══ Exercise materials

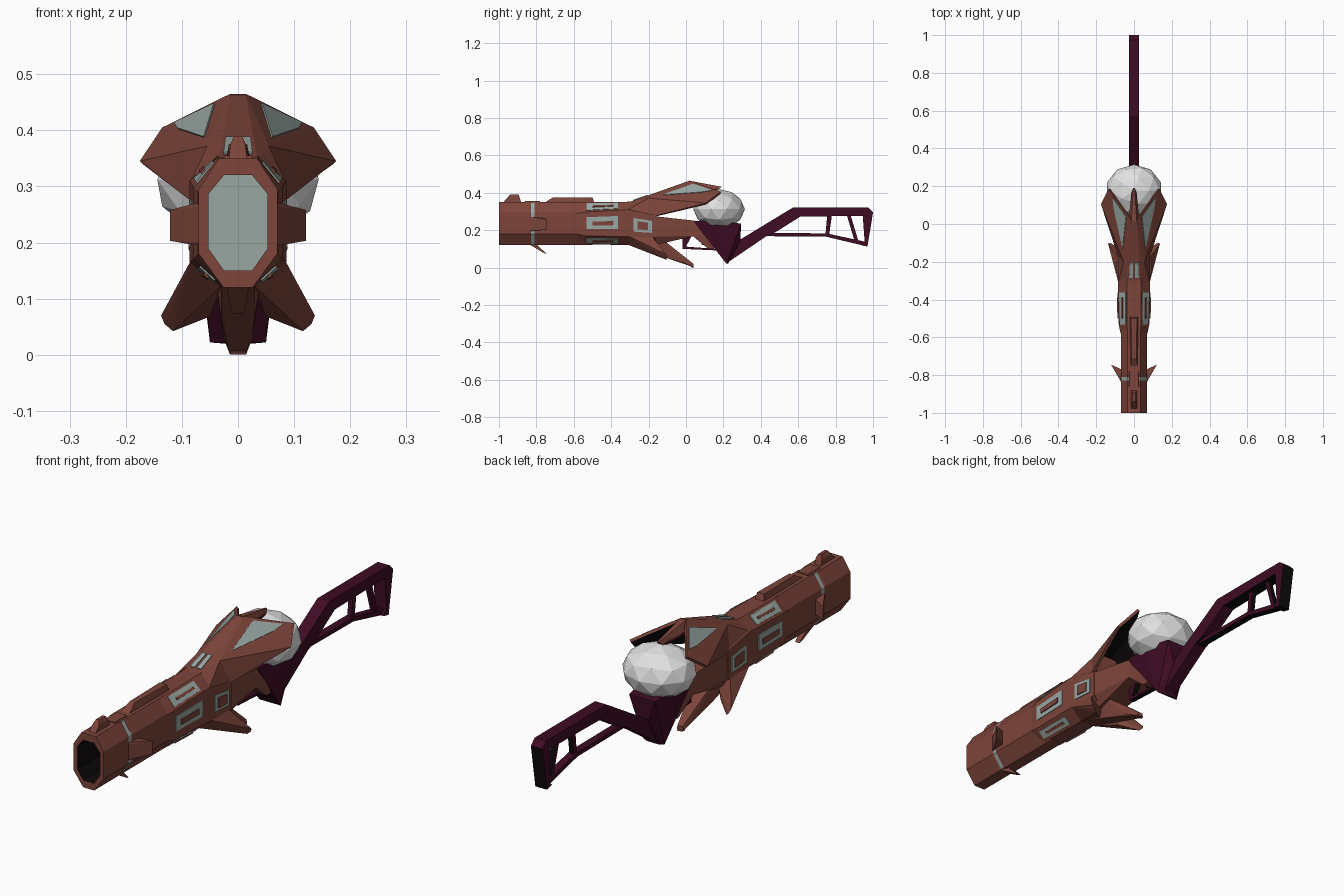
import bpy, bmesh
from mathutils import Vector as V

if "Cube" in bpy.data.objects:
    bpy.data.objects.remove(bpy.data.objects["Cube"])


def material(name, rgb):
    m = bpy.data.materials.new(name)
    m.diffuse_color = (*rgb, 1)
    m.use_nodes = True
    m.node_tree.nodes["Principled BSDF"].inputs["Base Color"].default_value = m.diffuse_color
    return m


BROWN = material("red_brown", (0.205, 0.059, 0.043))
PURPLE = material("dark_purple", (0.05, 0.0035, 0.018))
BLACK = material("near_black", (0.004, 0.003, 0.003))
GREY = material("grey_green", (0.32, 0.39, 0.37))
WHITE = material("pale_white", (0.75, 0.75, 0.75))


def finish(bm, name, mats, recalc=True):
    if recalc:
        bmesh.ops.recalc_face_normals(bm, faces=bm.faces)
    me = bpy.data.meshes.new(name)
    bm.to_mesh(me)
    bm.free()
    for m in mats:
        me.materials.append(m)
    ob = bpy.data.objects.new(name, me)
    bpy.context.collection.objects.link(ob)
    return ob


def flip(pts):
    return [V((-p[0], p[1], p[2])) for p in pts]


def hull(name, pts, mat, pair=False):
    """Convex solid: symmetric about x = 0, or a left/right pair."""
    sets = [pts, flip(pts)] if pair else [list(pts) + flip(pts)]
    bm = bmesh.new()
    for s in sets:
        vs = [bm.verts.new(p) for p in s]
        bmesh.ops.convex_hull(bm, input=vs)
    bmesh.ops.remove_doubles(bm, verts=bm.verts, dist=1e-5)
    bmesh.ops.dissolve_limit(bm, angle_limit=0.02, verts=bm.verts, edges=bm.edges)
    return finish(bm, name, [mat])


def octo(y, hw, z0, s0, s1, z1, tw, bw):
    half = [(tw, z1), (hw, s1), (hw, s0), (bw, z0)]
    ring = half + [(-x, z) for x, z in reversed(half)]
    return [V((x, y, z)) for x, z in ring]


def loft(name, rings, mats, band_mats=None, end_mat=0):
    bm = bmesh.new()
    vs = [[bm.verts.new(p) for p in r] for r in rings]
    n = len(rings[0])
    for k in range(len(rings) - 1):
        for i in range(n):
            j = (i + 1) % n
            f = bm.faces.new((vs[k][i], vs[k][j], vs[k + 1][j], vs[k + 1][i]))
            f.material_index = band_mats[k] if band_mats else 0
    bm.faces.new(vs[0])
    bm.faces.new(vs[-1]).material_index = end_mat
    return finish(bm, name, mats)


def prism(name, poly, hx):
    """Purple bar; faces pointing down or backward are black."""
    bm = bmesh.new()
    a = [bm.verts.new((-hx, y, z)) for y, z in poly]
    b = [bm.verts.new((hx, y, z)) for y, z in poly]
    bm.faces.new(a)
    bm.faces.new(b)
    for i in range(len(poly)):
        j = (i + 1) % len(poly)
        bm.faces.new((a[i], a[j], b[j], b[i]))
    bmesh.ops.recalc_face_normals(bm, faces=bm.faces)
    for f in bm.faces:
        if f.normal.y > .8 or f.normal.z < -.9:
            f.material_index = 1
    return finish(bm, name, [PURPLE, BLACK], False)


def facet(ra, rb, i):
    j = (i + 1) % 8
    return ra[i], ra[j], rb[j], rb[i]


def plate(name, quad, u0, u1, v0, v1, lift, mat, pair=True):
    """Thin panel on a facet; u runs around the body, v along it."""
    a, b, c, d = quad
    at = lambda u, v: a.lerp(b, u).lerp(d.lerp(c, u), v)
    mid = at(.5, .5)
    n = (c - a).cross(d - b).normalized()
    if n.dot(mid - V((0, mid.y, .23))) < 0:
        n = -n
    corners = [at(u, v) for u in (u0, u1) for v in (v0, v1)]
    pts = [p + n * k for p in corners for k in (-.002, lift)]
    hull(name, pts, mat, pair)


# Barrel with bore, and a thin ring in the joint
def barrel(y, s=1.0):
    return octo(y, .07 * s, .235 - .115 * s, .18, .295, .235 + .115 * s, .034, .026)


bore = [octo(y, .053, .15, .19, .286, .32, .025, .025) for y in (-1, -.72)]
loft("muzzle_barrel", [barrel(-.82, .93), barrel(-.835), barrel(-1), *bore],
     [BROWN, BLACK, GREY], [0, 0, 0, 1], 2)
loft("barrel_ring", [barrel(-.84, .97), barrel(-.79, .97)], [GREY])
loft("rear_barrel", [barrel(-.81, .985), barrel(-.8), barrel(-.5)], [BROWN])
hull("ring_top_clip", [(.028, -.86, .345), (.024, -.86, .355), (.028, -.78, .345),
                       (.024, -.78, .355)], BROWN)

# Collar and main body
c0 = octo(-.58, .071, .13, .18, .29, .348, .034, .026)
c1 = octo(-.54, .079, .125, .17, .297, .35, .036, .03)
c2 = octo(-.31, .086, .12, .165, .31, .352, .036, .03)
b1 = octo(-.16, .084, .11, .16, .28, .37, .035, .03)
loft("collar", [c0, c1, c2], [BROWN])
loft("main_body", [c2, b1], [BROWN])

# Slotted windows on collar, square side ports
for i, nm, u0, u1 in ((0, "upper", .15, .85), (1, "side", .22, .72), (2, "lower", .25, .8)):
    q = facet(c1, c2, i)
    m = (u0 + u1) / 2
    plate(nm + "_window", q, u0, u1, .03, .77, .003, GREY)
    plate(nm + "_window_bar", q, m - .06, m + .1, .17, .66, .0075, BROWN)
side = facet(c2, b1, 1)
plate("side_port", side, .28, .8, .2, .85, .003, GREY)
plate("side_port_cover", side, .38, .7, .33, .72, .007, BROWN)

# Muzzle sight, top rail, winglets and lower prong
hull("front_sight", [(.016, -.98, .345), (.016, -.88, .345), (.014, -.95, .375),
                     (.007, -.94, .39), (.007, -.895, .39), (.014, -.89, .375)], BROWN)
hull("top_rail", [(.02, -.76, .345), (.022, -.49, .345), (.012, -.71, .376),
                  (.016, -.5, .376)], BROWN)
hull("muzzle_winglet", [(.06, -.85, .265), (.06, -.85, .2), (.075, -.82, .27), (.075, -.82, .195),
                        (.121, -.745, .258), (.121, -.745, .203), (.065, -.77, .265),
                        (.065, -.77, .2)], BROWN, True)
hull("muzzle_prong", [(.02, -.84, .125), (.016, -.8, .125), (.012, -.76, .078),
                      (.01, -.745, .073)], BROWN)

# Lower fins
hull("belly_fin", [(.03, -.31, .122), (.03, -.31, .15), (.045, -.15, .17), (.03, -.14, .065),
                   (.015, .04, .002), (.012, .04, .02), (.026, -.02, .03)], BROWN)
hull("belly_fin_tip", [(.015, .03, 0), (.01, .045, 0), (.012, .02, .015)], BROWN)
hull("side_fin", [(.083, -.31, .17), (.03, -.31, .122), (.083, -.18, .165), (.035, -.17, .11),
                  (.137, -.105, .07), (.131, -.1, .055), (.116, -.105, .042),
                  (.05, -.16, .068)], BROWN, True)

# Lower jaw reaching under the orb
hull("jaw_front", [(.08, -.17, .275), (.08, -.17, .165), (.05, -.17, .12), (.06, .05, .25),
                   (.06, .05, .17), (.04, 0, .165)], BROWN)
hull("jaw_rear", [(.06, .04, .25), (.06, .04, .165), (.065, .12, .21), (.06, .15, .15),
                  (.05, .12, .1), (.05, .15, .1)], BROWN)

# Hood: folded shell with black inside
A, B, S = V((.034, -.31, .348)), V((.014, .02, .465)), V((.055, -.2, .372))
D, G = V((.084, -.31, .31)), V((.085, -.17, .275))
E, F = V((.175, .105, .345)), V((.135, .185, .405))
bm = bmesh.new()
polys = [(A, B, S), (S, B, F), (A, S, D), (D, S, G), (S, F, E), (S, E, G)]
polys += [flip(p) for p in polys] + [(A, B, *flip([B, A]))]
for p in polys:
    f = bm.faces.new([bm.verts.new(v) for v in p])
    f.normal_update()
    c = f.calc_center_median()
    if f.normal.dot(c - V((0, c.y, .26))) < 0:
        f.normal_flip()
bmesh.ops.remove_doubles(bm, verts=bm.verts, dist=1e-5)
hood = finish(bm, "hood", [BROWN, BLACK], False)
mod = hood.modifiers.new("thickness", "SOLIDIFY")
mod.thickness, mod.offset, mod.material_offset = .012, -1, 1
hull("hood_spike", [(.014, .015, .465), (.03, .015, .43), (.004, .19, .432), (.012, .17, .415)], BROWN)
hull("hood_spike_lining", [(.027, .0, .435), (.024, .0, .41), (.014, .165, .418),
                           (.01, .15, .405)], PURPLE)

# Hood windows and vents
ctr = (S + B + F) / 3
n = (B - S).cross(F - S).normalized()
n = n if n.z > 0 else -n
corners = [S.lerp(ctr, .35), B.lerp(F, .17).lerp(ctr, .2), F.lerp(B, .12).lerp(ctr, .15),
           F.lerp(S, .2).lerp(ctr, .25)]
hull("hood_window", [p + n * k for p in corners for k in (-.002, .003)], GREY, True)
top = (A, *flip([A, B]), B)
for u0, u1 in ((.1, .42), (.58, .9)):
    plate("top_vent", top, u0, u1, .08, .32, .004, GREY)

# Orb
bm = bmesh.new()
bmesh.ops.create_icosphere(bm, subdivisions=2, radius=1)
bmesh.ops.scale(bm, vec=(.151, .138, .107), verts=bm.verts)
bmesh.ops.translate(bm, vec=(0, .177, .312), verts=bm.verts)
finish(bm, "orb", [WHITE])

# Cradle, trigger guard and trigger
hull("orb_cradle", [(.066, .04, .25), (.066, .06, .22), (.078, .16, .25), (.06, .295, .235),
                    (.028, .29, .14), (.05, .15, .11), (.05, .215, .022),
                    (.027, .225, .02)], PURPLE)
prism("trigger_guard", [(-.02, .17), (-.018, .1), (.16, .092), (.16, .1), (0, .112),
                        (.03, .17)], .012)
prism("trigger", [(.07, .17), (.085, .12), (.095, .12), (.11, .17)], .006)

# Stock frame
prism("stock", [(.2, .1), (.22, .025), (.43, .168), (.48, .19), (.61, .272), (.945, .277),
                (.955, .14), (.935, .12), (.97, .112), (1, .295), (.975, .32), (.57, .32),
                (.29, .15)], .027)
prism("stock_lower_bar", [(.42, .168), (.75, .165), (.96, .115), (.96, .138), (.75, .183),
                          (.44, .185)], .016)
prism("stock_front_strut", [(.745, .17), (.765, .17), (.78, .28), (.755, .28)], .01)
prism("stock_rear_strut", [(.86, .28), (.88, .28), (.925, .13), (.905, .13)], .01)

════

> _Work required_: Find where the line with "ob = bpy.data.objects.new(name, me)" sits in the material above, then copy exactly from it through the line with "j = (i + 1) % len(poly)". Add no other line.

> _Written answer_:
    ob = bpy.data.objects.new(name, me)
    bpy.context.collection.objects.link(ob)
    return ob


def flip(pts):
    return [V((-p[0], p[1], p[2])) for p in pts]


def hull(name, pts, mat, pair=False):
    """Convex solid: symmetric about x = 0, or a left/right pair."""
    sets = [pts, flip(pts)] if pair else [list(pts) + flip(pts)]
    bm = bmesh.new()
    for s in sets:
        vs = [bm.verts.new(p) for p in s]
        bmesh.ops.convex_hull(bm, input=vs)
    bmesh.ops.remove_doubles(bm, verts=bm.verts, dist=1e-5)
    bmesh.ops.dissolve_limit(bm, angle_limit=0.02, verts=bm.verts, edges=bm.edges)
    return finish(bm, name, [mat])


def octo(y, hw, z0, s0, s1, z1, tw, bw):
    half = [(tw, z1), (hw, s1), (hw, s0), (bw, z0)]
    ring = half + [(-x, z) for x, z in reversed(half)]
    return [V((x, y, z)) for x, z in ring]


def loft(name, rings, mats, band_mats=None, end_mat=0):
    bm = bmesh.new()
    vs = [[bm.verts.new(p) for p in r] for r in rings]
    n = len(rings[0])
    for k in range(len(rings) - 1):
        for i in range(n):
            j = (i + 1) % n
            f = bm.faces.new((vs[k][i], vs[k][j], vs[k + 1][j], vs[k + 1][i]))
            f.material_index = band_mats[k] if band_mats else 0
    bm.faces.new(vs[0])
    bm.faces.new(vs[-1]).material_index = end_mat
    return finish(bm, name, mats)


def prism(name, poly, hx):
    """Purple bar; faces pointing down or backward are black."""
    bm = bmesh.new()
    a = [bm.verts.new((-hx, y, z)) for y, z in poly]
    b = [bm.verts.new((hx, y, z)) for y, z in poly]
    bm.faces.new(a)
    bm.faces.new(b)
    for i in range(len(poly)):
        j = (i + 1) % len(poly)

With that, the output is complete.